The Italian riposo and Ferragosto customs show they’re making conscious choices about what they do and how they do it and they’re making these choices now. There’s no quest for assurance or grasping for a future date where they will be happy, but rather there’s an immediate goal to live each day the best way they can.
These are obviously two entirely different stories. I’m not saying we need to pretend like we’re all in Italy and take naps in the middle of the day (although I am also not saying that’s a bad idea!). I am suggesting that we stop telling ourselves the story of “I need to push through now so I know I’ll feel better later” because that’s stressing us out and creating a destructive, daily cycle, mostly because that pesky sense of relief is only temporary.
We’d all be better off to incorporate the Italian story of “I will take actions today that contribute to both my well-being and the well-being of others” into our lives. Which, ironically, just so happens to be the best way to build a secure future.
Fine Art Miracles (FAM) does a similar thing.
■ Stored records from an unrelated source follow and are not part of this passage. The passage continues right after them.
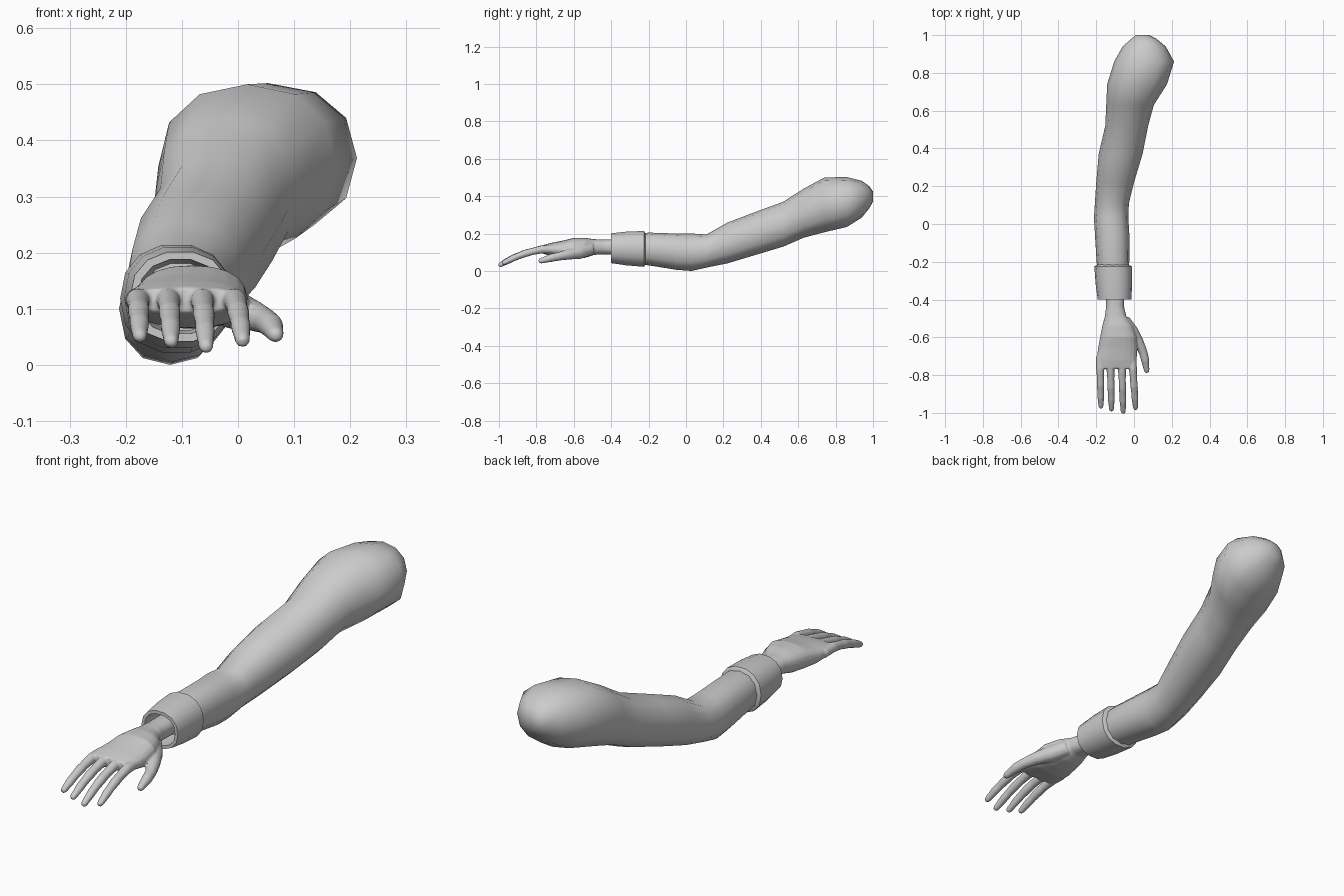
import bpy, bmesh, math
from mathutils import Vector


def bridge(bm, rings, cap=True):
    for a, b in zip(rings, rings[1:]):
        n = len(a)
        for i in range(n):
            bm.faces.new((a[i], a[(i + 1) % n], b[(i + 1) % n], b[i]))
    if cap:
        bm.faces.new(rings[0])
        bm.faces.new(rings[-1])


def loft(bm, rows, sides, power=0.9):
    """Rounded rings at constant y; each row is y, x min, x max, z min, z max."""
    rings = []
    for y, x0, x1, z0, z1 in rows:
        ring = []
        for i in range(sides):
            a = 2 * math.pi * i / sides
            c, s = math.cos(a), math.sin(a)
            c = math.copysign(abs(c) ** power, c)
            s = math.copysign(abs(s) ** power, s)
            ring.append(bm.verts.new(((x0 + x1) / 2 + c * (x1 - x0) / 2, y,
                                      (z0 + z1) / 2 + s * (z1 - z0) / 2)))
        rings.append(ring)
    bridge(bm, rings)


def tube(bm, path, sides=12):
    """Tapered digit along points of x, y, z, radius with a rounded tip."""
    pts = [Vector(p[:3]) for p in path]
    rad = [p[3] for p in path]
    d = (pts[-1] - pts[-2]).normalized()
    tip, r = pts[-1], rad[-1]
    for f, s in ((0.55, 0.83), (0.9, 0.45)):
        pts.append(tip + d * r * f)
        rad.append(r * s)
    rings = []
    for i, p in enumerate(pts):
        t = (pts[min(i + 1, len(pts) - 1)] - pts[max(i - 1, 0)]).normalized()
        u = t.cross(Vector((0, 0, 1))).normalized()
        v = u.cross(t)
        rings.append([bm.verts.new(p + rad[i] * (u * math.cos(a) + v * math.sin(a)))
                      for a in (2 * math.pi * k / sides for k in range(sides))])
    bridge(bm, rings)


def finish(bm, name, angle):
    bmesh.ops.recalc_face_normals(bm, faces=bm.faces)
    me = bpy.data.meshes.new(name)
    bm.to_mesh(me)
    bm.free()
    ob = bpy.data.objects.new(name, me)
    bpy.context.collection.objects.link(ob)
    bpy.ops.object.select_all(action='DESELECT')
    ob.select_set(True)
    bpy.context.view_layer.objects.active = ob
    if angle:
        bpy.ops.object.shade_smooth_by_angle(angle=math.radians(angle))
    else:
        bpy.ops.object.shade_smooth()
    return ob


# Sleeve: forearm, bent elbow, upper arm and rounded shoulder end
bm = bmesh.new()
loft(bm, [
    (-0.26, -0.190, -0.030, 0.035, 0.195),
    (-0.20, -0.198, -0.025, 0.030, 0.205),
    (-0.05, -0.207, -0.025, 0.006, 0.200),
    (0.03, -0.212, -0.030, 0.000, 0.200),
    (0.11, -0.207, -0.027, 0.018, 0.195),
    (0.22, -0.200, 0.000, 0.040, 0.258),
    (0.37, -0.187, 0.045, 0.085, 0.315),
    (0.52, -0.152, 0.075, 0.130, 0.370),
    (0.63, -0.147, 0.105, 0.178, 0.440),
    (0.74, -0.142, 0.175, 0.207, 0.500),
    (0.86, -0.105, 0.212, 0.235, 0.502),
    (0.94, -0.060, 0.168, 0.285, 0.482),
    (0.98, -0.015, 0.120, 0.335, 0.453),
    (1.00, 0.010, 0.080, 0.370, 0.425)], 12)
finish(bm, "sleeve", 60)

# Cuff: stepped band with a recessed opening around the wrist
bm = bmesh.new()
loft(bm, [
    (-0.215, -0.195, -0.030, 0.035, 0.200),
    (-0.225, -0.210, -0.010, 0.020, 0.216),
    (-0.32, -0.203, -0.010, 0.028, 0.212),
    (-0.40, -0.192, -0.014, 0.040, 0.203),
    (-0.40, -0.178, -0.028, 0.054, 0.189),
    (-0.30, -0.170, -0.035, 0.060, 0.182)], 14)
finish(bm, "cuff", 40)

# Hand: wrist and palm, then digits, fused into one skin
bm = bmesh.new()
loft(bm, [
    (-0.28, -0.147, -0.053, 0.085, 0.170),
    (-0.44, -0.148, -0.052, 0.088, 0.168),
    (-0.49, -0.155, -0.040, 0.086, 0.170),
    (-0.54, -0.168, -0.005, 0.070, 0.177),
    (-0.60, -0.180, 0.016, 0.064, 0.177),
    (-0.66, -0.191, 0.018, 0.066, 0.162),
    (-0.72, -0.199, 0.014, 0.080, 0.150),
    (-0.765, -0.198, 0.010, 0.092, 0.138)], 20, 0.85)

# Four fingers: root x, tip x, tip y, tip z
for x0, x1, y1, z1 in ((-0.180, -0.175, -0.965, 0.052), (-0.126, -0.119, -0.980, 0.042),
                       (-0.066, -0.057, -0.992, 0.033), (-0.010, 0.008, -0.973, 0.044)):
    y0, z0 = -0.70, 0.115
    path = []
    for t, drop, r in ((0, 0, 0.022), (0.26, 0.0, 0.0215), (0.45, 0.16, 0.019),
                       (0.58, 0.30, 0.020), (0.72, 0.50, 0.0175),
                       (0.82, 0.66, 0.018), (1, 1, 0.0135)):
        path.append((x0 + (x1 - x0) * t, y0 + (y1 - y0) * t, z0 + (z1 - z0) * drop, r))
    tube(bm, path)

# Thumb
tube(bm, [(-0.055, -0.51, 0.118, 0.034), (-0.012, -0.57, 0.100, 0.036),
          (0.026, -0.63, 0.088, 0.028), (0.049, -0.68, 0.078, 0.023),
          (0.059, -0.72, 0.070, 0.022), (0.067, -0.775, 0.054, 0.015)])
hand = finish(bm, "hand", None)
rm = hand.modifiers.new("fuse", 'REMESH')
rm.mode = 'VOXEL'
rm.voxel_size = 0.005
rm.use_smooth_shade = True
sm = hand.modifiers.new("soften", 'SMOOTH')
sm.factor = 0.5
sm.iterations = 4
We champion creative expression as a gateway to the well-being of the elderly and other underserved populations (and by proxy their caregivers and loved ones!) How? Creative expression! The act of making is a way to take much needed action today that creates feelings of significance, relevance, self-worth, community, pride and achievement. All of which combat depression, anxiety, social isolation, and “lo stress.”
Check out FAM’s Art Therapy, Music Therapy, Dance & Movement Therapy if you’d like to break the cycle of “pushing through” and make real change for yourself and the vulnerable people you help every day. Plus it’s just plain fun – September’s ART2GO package is all about Georgia O’Keefe Floral Portraits, a perfect way to add color as summer winds down and we look forward to Autumn. Please reach out and drop us a note or give us a call if you have any questions!
Well, I’m off to go grab a slice. Ever since I started thinking about Italy I just couldn’t get this one pizza joint near my house off my mind – they make more of a traditional Italian pizza than an American pie, which I don’t mind at all.